Exact copies of the lines from the line containing "carry += step" through the last line of the entries below are the whole answer.
········
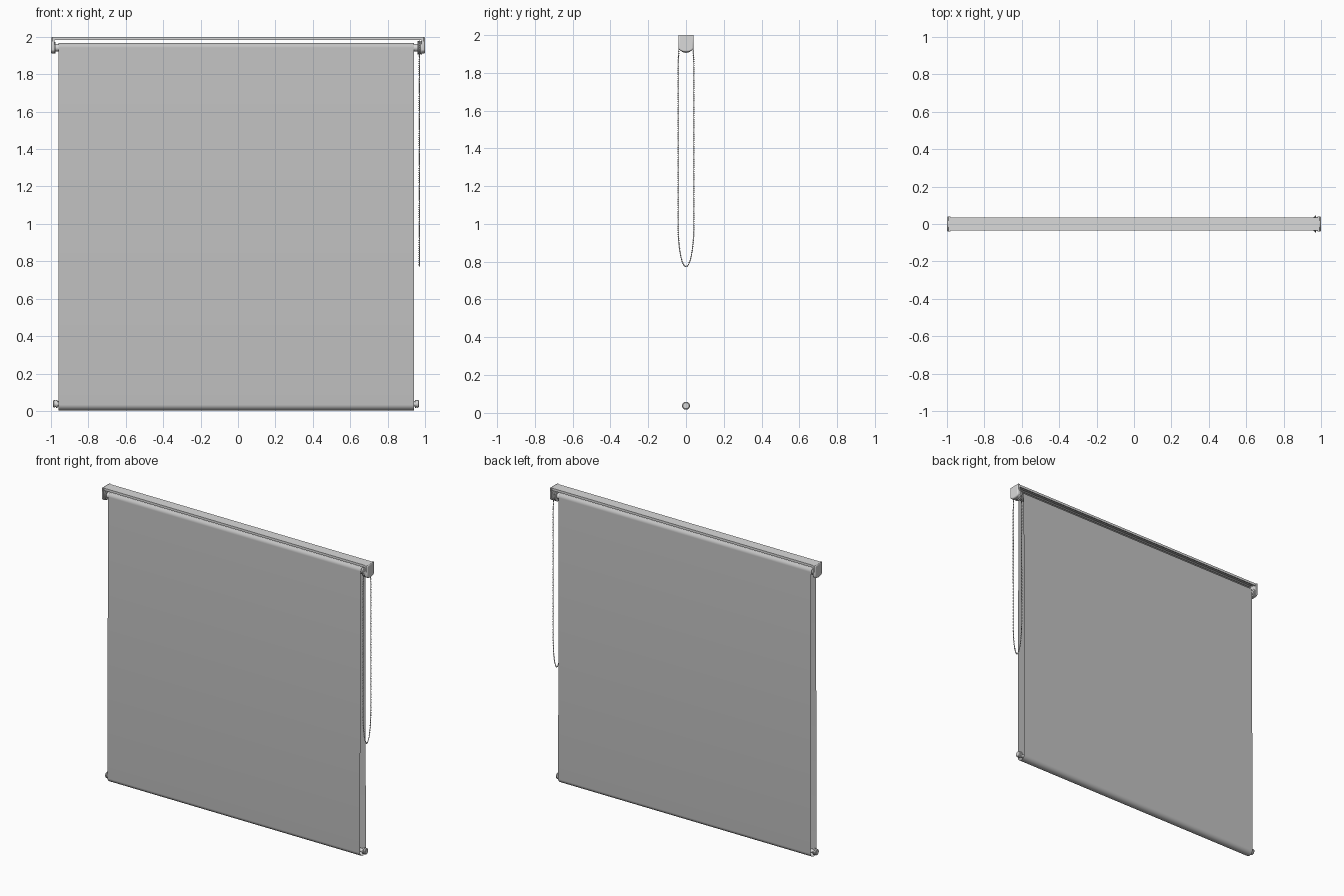
import bpy, bmesh, math
from mathutils import Matrix, Vector

if "Cube" in bpy.data.objects:
    bpy.data.objects.remove(bpy.data.objects["Cube"])


def material(name, v):
    m = bpy.data.materials.new(name)
    m.diffuse_color = (v, v, v, 1)
    m.use_nodes = True
    m.node_tree.nodes["Principled BSDF"].inputs["Base Color"].default_value = m.diffuse_color
    return m


HARDWARE = material("light grey hardware", 0.7)
FABRIC = material("grey fabric", 0.54)


def finish(bm, name, mat, smooth=True, normals=True):
    if normals:
        bmesh.ops.recalc_face_normals(bm, faces=bm.faces)
    me = bpy.data.meshes.new(name)
    bm.to_mesh(me)
    bm.free()
    ob = bpy.data.objects.new(name, me)
    bpy.context.collection.objects.link(ob)
    me.materials.append(mat)
    if smooth:
        bpy.ops.object.select_all(action='DESELECT')
        ob.select_set(True)
        bpy.context.view_layer.objects.active = ob
        bpy.ops.object.shade_smooth_by_angle(angle=math.radians(35))
    return ob


def extrude_x(name, pts, x0, x1, mat, closed=True):
    """Sweep a (y, z) outline along x, with end faces if closed."""
    bm = bmesh.new()
    a = [bm.verts.new((x0, y, z)) for y, z in pts]
    b = [bm.verts.new((x1, y, z)) for y, z in pts]
    n = len(pts)
    for i in range(n):
        j = (i + 1) % n
        bm.faces.new((a[i], a[j], b[j], b[i]))
    if closed:
        bm.faces.new(a[::-1])
        bm.faces.new(b)
    return finish(bm, name, mat)


def lathe_x(name, prof, zc, mat, seg=32):
    """Revolve (x, radius) steps about a horizontal axis at height zc."""
    bm = bmesh.new()
    rings = []
    for x, r in prof:
        rings.append([bm.verts.new((x, r * math.cos(t), zc + r * math.sin(t)))
                      for t in (2 * math.pi * k / seg for k in range(seg))])
    for p, q in zip(rings, rings[1:]):
        for k in range(seg):
            m = (k + 1) % seg
            bm.faces.new((p[k], p[m], q[m], q[k]))
    bm.faces.new(rings[0][::-1])
    bm.faces.new(rings[-1])
    return finish(bm, name, mat)


def arc(r, zc, a0, a1, n):
    return [(r * math.cos(t), zc + r * math.sin(t))
            for t in (math.radians(a0 + (a1 - a0) * i / n) for i in range(n + 1))]


TOP_Z, LOW_Z = 1.942, 0.034

# fabric loop: over the roller, down both sides, around the bottom bar
loop = arc(0.026, TOP_Z, 0, 180, 20) + arc(0.031, LOW_Z, 180, 360, 20)
extrude_x("fabric_loop", loop, -0.96, 0.94, FABRIC, closed=False)

# roller tube and bottom bar
lathe_x("roller_tube", [(-0.96, 0.0245), (0.94, 0.0245)], TOP_Z, HARDWARE)
lathe_x("bottom_bar", [(-0.965, 0.013), (0.945, 0.013)], LOW_Z + 0.003, HARDWARE)

# stepped end caps on the bottom bar
for side, x in ((-1, -0.96), (1, 0.94)):
    steps = [(0, 0.014), (0.006, 0.014), (0.006, 0.021), (0.014, 0.021),
             (0.014, 0.017), (0.018, 0.017), (0.018, 0.021), (0.025, 0.02), (0.028, 0.016)]
    lathe_x("bottom_cap", [(x + side * d, r) for d, r in steps], LOW_Z + 0.004, HARDWARE)

# head rail: shallow open channel with two inner ribs
h, t, lo = 0.035, 0.003, 1.984
rail = [(-h, 2.0), (-h, lo), (-h + 0.008, lo), (-h + 0.008, lo + t), (-h + t, lo + t),
        (-h + t, 2 - t), (-0.012, 2 - t), (-0.012, 1.99), (-0.009, 1.99), (-0.009, 2 - t)]
rail += [(-y, z) for y, z in reversed(rail)]
extrude_x("head_rail", rail, -0.982, 0.982, HARDWARE)

# end brackets: square top, curved bottom, bulging outer face
plate = [(0.04, 2.0), (-0.04, 2.0)]
plate += [(0.04 * -math.cos(math.pi * i / 16), 1.932 - 0.022 * math.sin(math.pi * i / 16))
          for i in range(17)]
for side in (-1, 1):
    ob = extrude_x("end_bracket", plate, side * 0.982, side * 1.0, HARDWARE)
    bm = bmesh.new()
    bm.from_mesh(ob.data)
    outer = [e for e in bm.edges if all(abs(v.co.x) > 0.999 for v in e.verts)]
    bmesh.ops.bevel(bm, geom=outer, offset=0.007, segments=3, affect='EDGES', profile=0.5)
    bm.to_mesh(ob.data)
    bm.free()

# roller hubs and chain wheel
lathe_x("idle_hub", [(-0.984, 0.03), (-0.977, 0.03), (-0.977, 0.02), (-0.955, 0.02)],
        TOP_Z, HARDWARE)
lathe_x("chain_wheel", [(0.984, 0.037), (0.976, 0.037), (0.973, 0.032), (0.967, 0.032),
                        (0.964, 0.037), (0.959, 0.037), (0.959, 0.02), (0.935, 0.02)],
        TOP_Z, HARDWARE)

# bead chain: closed loop over the wheel, hanging down to z = 0.77
CX = 0.97
path = arc(0.036, TOP_Z, 0, 180, 16)
path += [(-0.042, 1.85), (-0.042, 1.1)]
path += [(-0.042 * math.cos(math.pi * i / 24), 1.0 - 0.226 * math.sin(math.pi * i / 24))
         for i in range(25)]
path += [(0.042, 1.1), (0.042, 1.85)]
cu = bpy.data.curves.new("chain_cord", 'CURVE')
cu.dimensions = '3D'
cu.bevel_depth = 0.0016
cu.bevel_resolution = 1
sp = cu.splines.new('POLY')
sp.points.add(len(path) - 1)
for p, (y, z) in zip(sp.points, path):
    p.co = (CX, y, z, 1)
sp.use_cyclic_u = True
cu.materials.append(HARDWARE)
bpy.context.collection.objects.link(bpy.data.objects.new("chain_cord", cu))

bm = bmesh.new()
pts = [Vector((CX, y, z)) for y, z in path]
step, carry = 0.011, 0.0
for a, b in zip(pts, pts[1:] + pts[:1]):
    length = (b - a).length
    while carry < length:
        bmesh.ops.create_icosphere(bm, subdivisions=2, radius=0.004,
                                   matrix=Matrix.Translation(a.lerp(b, carry / length)))
        carry += step
    carry -= length
finish(bm, "chain_beads", HARDWARE, normals=False)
········
> [Final answer]:
        carry += step
    carry -= length
finish(bm, "chain_beads", HARDWARE, normals=False)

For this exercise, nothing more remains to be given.